***** Input material *****
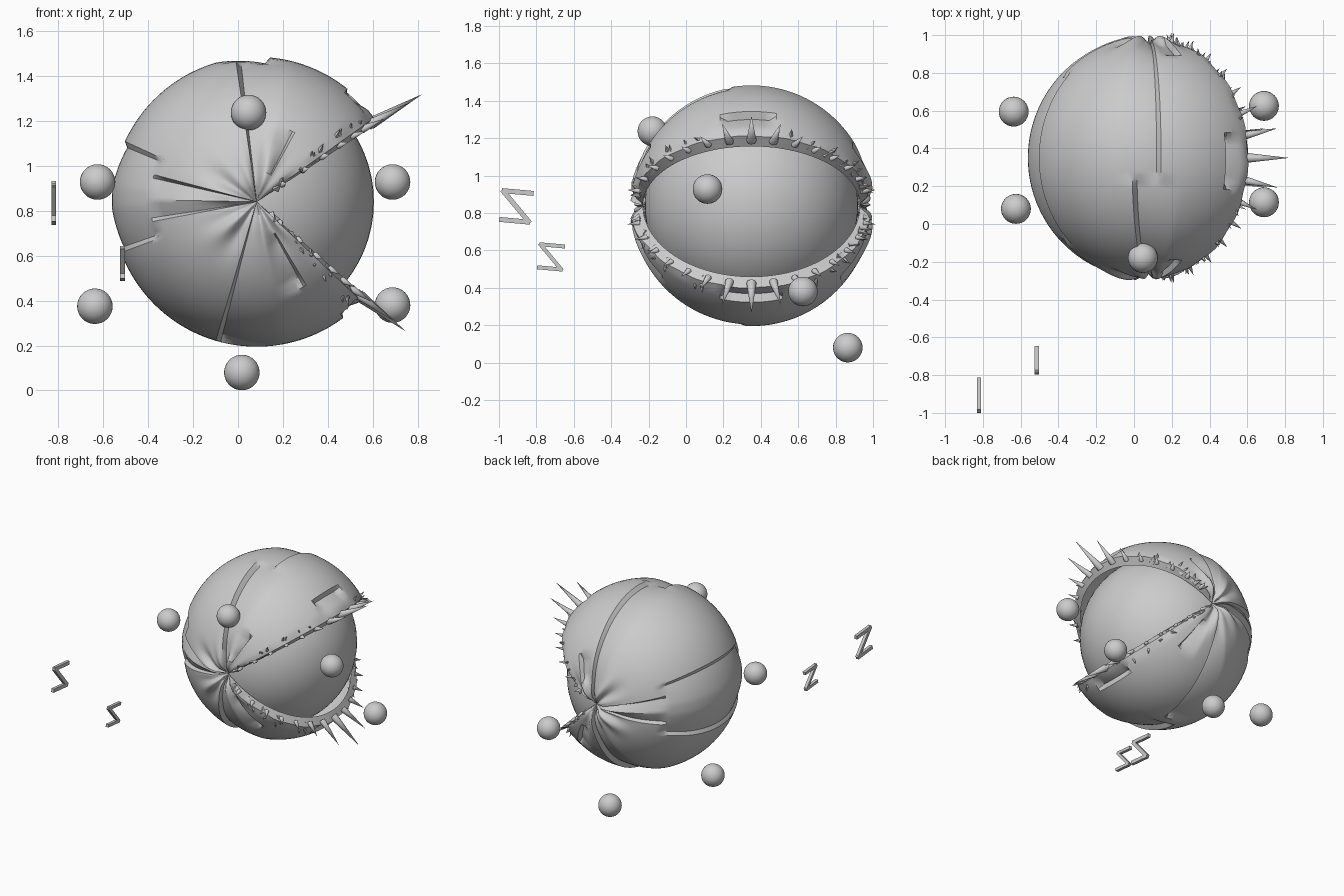
import bpy, bmesh, math, random
from math import radians, sin, cos, exp
from mathutils import Vector

random.seed(4)
if "Cube" in bpy.data.objects:
    bpy.data.objects.remove(bpy.data.objects["Cube"])

CENTRE = Vector((0.083, 0.35, 0.84))
R, RIM = 0.645, 0.58
UPPER, LOWER = 33, 319          # lid edges, degrees around the y axis


def add_object(name, bm, angle=35):
    mesh = bpy.data.meshes.new(name)
    bm.to_mesh(mesh)
    bm.free()
    ob = bpy.data.objects.new(name, mesh)
    bpy.context.collection.objects.link(ob)
    bpy.ops.object.select_all(action='DESELECT')
    ob.select_set(True)
    bpy.context.view_layer.objects.active = ob
    bpy.ops.object.shade_smooth_by_angle(angle=radians(angle))
    return ob


def polar(theta, phi, r):
    """Point around the y axis: theta turns from +x to +z, phi leans to +y."""
    t, p = radians(theta), radians(phi)
    return CENTRE + r * Vector((cos(p) * cos(t), sin(p), cos(p) * sin(t)))


def ball(name, centre, radius, segments=32):
    bm = bmesh.new()
    bmesh.ops.create_uvsphere(bm, u_segments=segments, v_segments=segments // 2, radius=radius)
    bmesh.ops.translate(bm, verts=bm.verts, vec=centre)
    return add_object(name, bm, 60)


# Eyeball
ball("eyeball", (0.035, 0.35, 0.84), 0.57, 64)

# Folds in the lid skin: sharp edge, faded edge, phi range, depth
FOLDS = [
    (97, 76, -90, -10, 0.035), (85, 106, -10, 90, 0.03),
    (255, 280, -90, -5, 0.035), (266, 245, 5, 90, 0.035),
    (156, 174, -44, 44, 0.022), (200, 182, -44, 44, 0.022),
    (166, 179, -90, -44, 0.028), (190, 179, -90, -44, 0.028),
    (166, 179, 44, 90, 0.028), (190, 179, 44, 90, 0.028),
    (51, 39, -12, 12, 0.045), (308, 316, -14, 14, 0.045),
    (62, 82, -75, -58, 0.035), (300, 282, -72, -50, 0.035),
    (62, 82, 58, 75, 0.035), (300, 282, 50, 72, 0.035),
]


def skin_radius(theta, phi):
    r = R
    for sharp, faded, lo, hi, depth in FOLDS:
        t = (theta - sharp) / (faded - sharp)
        if 0 <= t < 1 and lo <= phi < hi:
            r -= depth * (1 - t)
    # Lid skin ripples towards its edge
    edge = max(0, 1 - min(theta - UPPER, LOWER - theta) / 8)
    r -= edge * (0.008 + 0.006 * sin(radians(phi * 17)))
    # Wrinkles gather around both corners of the eye, then sink into them
    tip = 90 - abs(phi)
    wave = sin(radians(theta * 7)) + 0.6 * sin(radians(theta * 12 + phi))
    r += exp(-((tip - 13) / 10) ** 2) * (0.012 * wave - 0.004)
    return r - (R - RIM) * exp(-(tip / 5) ** 2)


# Eyelid skin with a sloping rim turned in towards the eyeball
bm = bmesh.new()
COLS, ROWS = 143, 60
grid = []
for i in range(-1, COLS + 2):
    k = min(max(i, 0), COLS)
    theta = UPPER + 2.5 + (LOWER - UPPER - 5) * k / COLS
    if i < 0:
        theta = UPPER
    elif i > COLS:
        theta = LOWER
    column = []
    for j in range(ROWS + 1):
        phi = -90 + 180 * j / ROWS
        if i != k or j in (0, ROWS):
            r = RIM
        else:
            r = skin_radius(theta, phi)
        column.append(bm.verts.new(polar(theta, phi, r)))
    grid.append(column)
for a, b in zip(grid, grid[1:]):
    for j in range(ROWS):
        bm.faces.new((a[j], a[j + 1], b[j + 1], b[j]))
bmesh.ops.remove_doubles(bm, verts=bm.verts, dist=0.0004)
bmesh.ops.recalc_face_normals(bm, faces=bm.faces)
add_object("eyelids", bm, 40)


# Lashes
def spike(bm, base, tip, radius, sides=8):
    axis = tip - base
    made = bmesh.ops.create_cone(bm, cap_ends=True, segments=sides, radius1=radius,
                                 radius2=0, depth=axis.length)["verts"]
    matrix = Vector((0, 0, 1)).rotation_difference(axis).to_matrix()
    bmesh.ops.rotate(bm, verts=made, cent=(0, 0, 0), matrix=matrix)
    bmesh.ops.translate(bm, verts=made, vec=(base + tip) / 2)


for name, edge, side in (("upper_lashes", UPPER, 1), ("lower_lashes", LOWER, -1)):
    bm = bmesh.new()
    for k in range(-7, 8):
        phi = k * 11
        length = 0.035 + 0.2 * exp(-(phi / 19) ** 2)
        spike(bm, polar(edge + side * 1.5, phi, R - 0.03), polar(edge, phi, R + length),
              0.014 + 0.055 * length)
        # Ragged flakes of skin, denser towards the corners
        for n in range(min(abs(k) // 2, 2)):
            p = phi + random.uniform(-5, 5)
            t = edge + side * random.uniform(2, 5)
            lean = side * random.uniform(0, 6)
            spike(bm, polar(t, p, R - 0.04),
                  polar(t + lean, p + random.uniform(-4, 4), R + random.uniform(0.01, 0.035)),
                  0.022, 4)
    add_object(name, bm, 50)

# Floating balls
BALLS = {
    "top_ball": (0.047, -0.18, 1.237), "bottom_ball": (0.017, 0.865, 0.08),
    "left_front_ball": (0.688, 0.115, 0.928), "left_back_ball": (0.688, 0.625, 0.38),
    "right_front_ball": (-0.625, 0.08, 0.928), "right_back_ball": (-0.637, 0.595, 0.375),
}
for name, place in BALLS.items():
    ball(name, place, 0.079)


# Zigzags made of three flat bars
def zigzag(name, x, y, z, size):
    corners = [Vector((x, y + size * a, z + size * b)) for a, b in
               ((0.48, 0.4), (-0.42, 0.48), (0.38, -0.48), (-0.5, -0.4))]
    bm = bmesh.new()
    for a, b in zip(corners, corners[1:]):
        axis = b - a if b.y > a.y else a - b
        made = bmesh.ops.create_cube(bm, size=1)["verts"]
        bmesh.ops.scale(bm, verts=made, vec=(0.022, axis.length + 0.012, 0.15 * size))
        turn = Vector((0, 1, 0)).rotation_difference(axis).to_matrix()
        bmesh.ops.rotate(bm, verts=made, cent=(0, 0, 0), matrix=turn)
        bmesh.ops.translate(bm, verts=made, vec=(a + b) / 2)
    add_object(name, bm)


zigzag("large_zigzag", -0.82, -0.905, 0.835, 0.175)
zigzag("small_zigzag", -0.515, -0.72, 0.565, 0.14)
*****
What you have to do: Every line in the records above with the string "return" in it should be shown.

Written response:
    return ob
    return CENTRE + r * Vector((cos(p) * cos(t), sin(p), cos(p) * sin(t)))
    return add_object(name, bm, 60)
    return r - (R - RIM) * exp(-(tip / 5) ** 2)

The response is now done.